- Mallqui, K. S. Vilca, Vieira, J. L., Guedes, R.N.C., Gontijo, L. M.
- Journal of economic entomology 2014 v.107 no.2 pp. 860-866
- Chrysomelidae, Zabrotes subfasciatus, adults, azadirachtin, beans, ecophysiology, fecundity, females, homeostasis, hormesis, insecticides, longevity, population growth, reproductive performance, storage pests, sublethal effects
- Insecticides can have lethal or sublethal effects upon targeted pest species, and sublethal effects may even favor pest outbreaks if insecticide-induced hormesis occurs. Hormesis is a biphasic dose—response of a given chemical compound that is stimulatory at low doses and toxic at high doses. The former response may result from the disruption of animal homeostasis leading to trade-off shifts between basic ecophysiological processes. A growing interest in the use of biorational insecticides, such as azadirachtin to control stored-product pests, raises concerns about potential sublethal effects.

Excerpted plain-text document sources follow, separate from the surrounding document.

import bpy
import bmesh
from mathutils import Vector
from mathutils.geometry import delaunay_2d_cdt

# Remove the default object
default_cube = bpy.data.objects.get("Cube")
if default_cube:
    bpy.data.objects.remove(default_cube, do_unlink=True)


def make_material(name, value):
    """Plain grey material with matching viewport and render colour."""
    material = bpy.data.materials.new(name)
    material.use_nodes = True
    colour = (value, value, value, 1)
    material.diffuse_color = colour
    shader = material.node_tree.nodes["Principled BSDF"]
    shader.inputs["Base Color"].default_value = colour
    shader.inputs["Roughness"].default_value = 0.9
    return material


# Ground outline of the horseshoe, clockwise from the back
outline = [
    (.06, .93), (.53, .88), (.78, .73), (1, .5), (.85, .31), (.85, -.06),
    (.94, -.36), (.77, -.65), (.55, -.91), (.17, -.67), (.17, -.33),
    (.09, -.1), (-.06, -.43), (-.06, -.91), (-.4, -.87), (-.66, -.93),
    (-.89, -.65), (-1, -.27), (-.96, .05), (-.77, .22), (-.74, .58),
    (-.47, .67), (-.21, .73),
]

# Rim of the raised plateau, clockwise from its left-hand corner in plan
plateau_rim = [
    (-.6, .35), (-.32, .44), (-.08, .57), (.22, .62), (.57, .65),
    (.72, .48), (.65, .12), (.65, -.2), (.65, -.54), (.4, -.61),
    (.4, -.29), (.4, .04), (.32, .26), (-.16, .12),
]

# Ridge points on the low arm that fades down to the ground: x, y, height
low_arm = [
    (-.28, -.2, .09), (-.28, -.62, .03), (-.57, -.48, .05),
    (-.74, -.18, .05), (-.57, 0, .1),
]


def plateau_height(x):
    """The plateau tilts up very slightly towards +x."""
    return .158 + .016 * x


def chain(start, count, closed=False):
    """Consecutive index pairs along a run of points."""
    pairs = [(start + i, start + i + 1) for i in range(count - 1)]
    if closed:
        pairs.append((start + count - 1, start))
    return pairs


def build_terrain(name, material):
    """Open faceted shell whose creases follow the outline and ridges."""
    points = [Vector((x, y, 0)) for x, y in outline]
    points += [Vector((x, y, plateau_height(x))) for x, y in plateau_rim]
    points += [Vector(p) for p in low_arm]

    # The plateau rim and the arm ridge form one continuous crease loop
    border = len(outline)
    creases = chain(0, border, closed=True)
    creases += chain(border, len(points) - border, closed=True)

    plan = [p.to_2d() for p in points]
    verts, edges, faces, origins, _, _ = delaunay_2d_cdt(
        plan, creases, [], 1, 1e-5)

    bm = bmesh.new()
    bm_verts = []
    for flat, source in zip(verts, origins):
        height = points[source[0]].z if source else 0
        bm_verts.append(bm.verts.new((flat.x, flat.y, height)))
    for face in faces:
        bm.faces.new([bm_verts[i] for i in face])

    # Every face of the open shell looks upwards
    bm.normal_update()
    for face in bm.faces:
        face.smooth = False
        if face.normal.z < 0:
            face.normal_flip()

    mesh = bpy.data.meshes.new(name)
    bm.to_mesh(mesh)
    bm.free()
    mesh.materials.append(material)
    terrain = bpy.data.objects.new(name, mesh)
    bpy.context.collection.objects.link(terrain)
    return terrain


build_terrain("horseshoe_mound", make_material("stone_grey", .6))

In this study, we explored the hypothesis that azadirachtin can negatively impact the reproductive capacity of the Mexican bean weevil, Zabrotes subfasciatus (Boheman) (Chrysomelidae: Bruchinae), a key pest of stored beans. In addition,weinvestigated whether adults of this species could compensate for any sublethal effect that might have affected any of their reproductive parameters by adjusting the allocation of its reproductive efforts. The results showed that females of Z. subfasciatus increased fecundity daily to compensate for azadirachtin-induced decreased longevity. In addition, a stage-structured matrix study revealed that populations of Z. subfasciatus engendered from females exposed to azadirachtin exhibited a higher rate of population increase (r) and a higher net reproductive rate (Ro). Finally, a projection matrix analysis showed notably higher densities along the generations for azadirachtin-exposed Z. subfasciatus populations. Thus, our study provides empirical evidence for the capacity of Z. subfasciatus to adapt to sublethal effects caused by biorational insecticides; consequently, this study highlights the importance of understanding this phenomenon when devising pest management strategies.